___ INFORMATION ___

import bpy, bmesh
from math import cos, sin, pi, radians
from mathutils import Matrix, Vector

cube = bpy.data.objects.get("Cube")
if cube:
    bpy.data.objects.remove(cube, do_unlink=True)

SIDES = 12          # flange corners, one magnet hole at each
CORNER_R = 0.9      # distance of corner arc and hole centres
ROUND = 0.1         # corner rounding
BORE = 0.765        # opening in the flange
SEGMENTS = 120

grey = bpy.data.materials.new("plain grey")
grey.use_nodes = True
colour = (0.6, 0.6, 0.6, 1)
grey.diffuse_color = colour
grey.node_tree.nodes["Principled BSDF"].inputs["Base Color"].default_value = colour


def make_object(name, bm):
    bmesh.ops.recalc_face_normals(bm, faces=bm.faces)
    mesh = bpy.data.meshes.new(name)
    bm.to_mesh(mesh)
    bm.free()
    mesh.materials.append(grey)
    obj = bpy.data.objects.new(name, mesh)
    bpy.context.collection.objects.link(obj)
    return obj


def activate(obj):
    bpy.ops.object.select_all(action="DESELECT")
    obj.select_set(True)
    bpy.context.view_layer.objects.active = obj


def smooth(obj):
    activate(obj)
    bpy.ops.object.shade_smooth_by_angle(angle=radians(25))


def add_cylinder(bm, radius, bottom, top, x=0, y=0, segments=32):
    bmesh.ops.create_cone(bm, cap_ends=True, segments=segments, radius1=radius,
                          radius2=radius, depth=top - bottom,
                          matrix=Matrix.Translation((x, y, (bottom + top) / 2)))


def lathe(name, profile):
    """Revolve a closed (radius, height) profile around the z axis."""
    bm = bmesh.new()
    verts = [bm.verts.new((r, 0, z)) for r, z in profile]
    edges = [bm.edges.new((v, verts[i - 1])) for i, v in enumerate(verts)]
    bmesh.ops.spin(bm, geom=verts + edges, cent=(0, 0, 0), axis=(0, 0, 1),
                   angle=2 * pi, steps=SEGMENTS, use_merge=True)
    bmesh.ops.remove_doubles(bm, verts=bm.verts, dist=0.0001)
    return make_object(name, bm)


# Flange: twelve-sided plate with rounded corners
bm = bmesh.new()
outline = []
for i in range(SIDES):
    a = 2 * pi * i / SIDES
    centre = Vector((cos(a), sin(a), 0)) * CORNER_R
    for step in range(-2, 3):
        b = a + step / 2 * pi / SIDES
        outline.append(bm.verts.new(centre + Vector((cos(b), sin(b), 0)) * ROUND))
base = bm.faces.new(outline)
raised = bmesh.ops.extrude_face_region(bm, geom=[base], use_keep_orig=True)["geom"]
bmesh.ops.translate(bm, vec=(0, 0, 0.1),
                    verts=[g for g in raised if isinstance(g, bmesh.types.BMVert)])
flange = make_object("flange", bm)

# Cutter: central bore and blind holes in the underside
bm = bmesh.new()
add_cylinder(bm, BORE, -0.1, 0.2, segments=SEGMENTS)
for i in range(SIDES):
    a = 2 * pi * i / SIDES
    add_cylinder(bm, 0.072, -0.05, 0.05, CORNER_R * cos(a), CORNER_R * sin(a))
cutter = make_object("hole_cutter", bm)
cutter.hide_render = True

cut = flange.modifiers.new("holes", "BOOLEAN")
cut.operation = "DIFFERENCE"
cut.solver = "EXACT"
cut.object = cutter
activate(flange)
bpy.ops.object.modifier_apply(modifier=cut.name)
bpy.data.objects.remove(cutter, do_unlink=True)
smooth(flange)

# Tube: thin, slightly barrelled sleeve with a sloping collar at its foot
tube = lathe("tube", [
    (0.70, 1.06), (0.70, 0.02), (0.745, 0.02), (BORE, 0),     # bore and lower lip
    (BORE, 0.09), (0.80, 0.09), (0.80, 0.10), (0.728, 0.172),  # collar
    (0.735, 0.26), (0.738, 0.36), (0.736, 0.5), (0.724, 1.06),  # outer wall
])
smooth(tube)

___

WHAT YOU ARE ASKED TO DO: Copy out the full listing, exactly as it stands.

SOLUTION TO THE EXERCISE:
import bpy, bmesh
from math import cos, sin, pi, radians
from mathutils import Matrix, Vector

cube = bpy.data.objects.get("Cube")
if cube:
    bpy.data.objects.remove(cube, do_unlink=True)

SIDES = 12          # flange corners, one magnet hole at each
CORNER_R = 0.9      # distance of corner arc and hole centres
ROUND = 0.1         # corner rounding
BORE = 0.765        # opening in the flange
SEGMENTS = 120

grey = bpy.data.materials.new("plain grey")
grey.use_nodes = True
colour = (0.6, 0.6, 0.6, 1)
grey.diffuse_color = colour
grey.node_tree.nodes["Principled BSDF"].inputs["Base Color"].default_value = colour


def make_object(name, bm):
    bmesh.ops.recalc_face_normals(bm, faces=bm.faces)
    mesh = bpy.data.meshes.new(name)
    bm.to_mesh(mesh)
    bm.free()
    mesh.materials.append(grey)
    obj = bpy.data.objects.new(name, mesh)
    bpy.context.collection.objects.link(obj)
    return obj


def activate(obj):
    bpy.ops.object.select_all(action="DESELECT")
    obj.select_set(True)
    bpy.context.view_layer.objects.active = obj


def smooth(obj):
    activate(obj)
    bpy.ops.object.shade_smooth_by_angle(angle=radians(25))


def add_cylinder(bm, radius, bottom, top, x=0, y=0, segments=32):
    bmesh.ops.create_cone(bm, cap_ends=True, segments=segments, radius1=radius,
                          radius2=radius, depth=top - bottom,
                          matrix=Matrix.Translation((x, y, (bottom + top) / 2)))


def lathe(name, profile):
    """Revolve a closed (radius, height) profile around the z axis."""
    bm = bmesh.new()
    verts = [bm.verts.new((r, 0, z)) for r, z in profile]
    edges = [bm.edges.new((v, verts[i - 1])) for i, v in enumerate(verts)]
    bmesh.ops.spin(bm, geom=verts + edges, cent=(0, 0, 0), axis=(0, 0, 1),
                   angle=2 * pi, steps=SEGMENTS, use_merge=True)
    bmesh.ops.remove_doubles(bm, verts=bm.verts, dist=0.0001)
    return make_object(name, bm)


# Flange: twelve-sided plate with rounded corners
bm = bmesh.new()
outline = []
for i in range(SIDES):
    a = 2 * pi * i / SIDES
    centre = Vector((cos(a), sin(a), 0)) * CORNER_R
    for step in range(-2, 3):
        b = a + step / 2 * pi / SIDES
        outline.append(bm.verts.new(centre + Vector((cos(b), sin(b), 0)) * ROUND))
base = bm.faces.new(outline)
raised = bmesh.ops.extrude_face_region(bm, geom=[base], use_keep_orig=True)["geom"]
bmesh.ops.translate(bm, vec=(0, 0, 0.1),
                    verts=[g for g in raised if isinstance(g, bmesh.types.BMVert)])
flange = make_object("flange", bm)

# Cutter: central bore and blind holes in the underside
bm = bmesh.new()
add_cylinder(bm, BORE, -0.1, 0.2, segments=SEGMENTS)
for i in range(SIDES):
    a = 2 * pi * i / SIDES
    add_cylinder(bm, 0.072, -0.05, 0.05, CORNER_R * cos(a), CORNER_R * sin(a))
cutter = make_object("hole_cutter", bm)
cutter.hide_render = True

cut = flange.modifiers.new("holes", "BOOLEAN")
cut.operation = "DIFFERENCE"
cut.solver = "EXACT"
cut.object = cutter
activate(flange)
bpy.ops.object.modifier_apply(modifier=cut.name)
bpy.data.objects.remove(cutter, do_unlink=True)
smooth(flange)

# Tube: thin, slightly barrelled sleeve with a sloping collar at its foot
tube = lathe("tube", [
    (0.70, 1.06), (0.70, 0.02), (0.745, 0.02), (BORE, 0),     # bore and lower lip
    (BORE, 0.09), (0.80, 0.09), (0.80, 0.10), (0.728, 0.172),  # collar
    (0.735, 0.26), (0.738, 0.36), (0.736, 0.5), (0.724, 1.06),  # outer wall
])
smooth(tube)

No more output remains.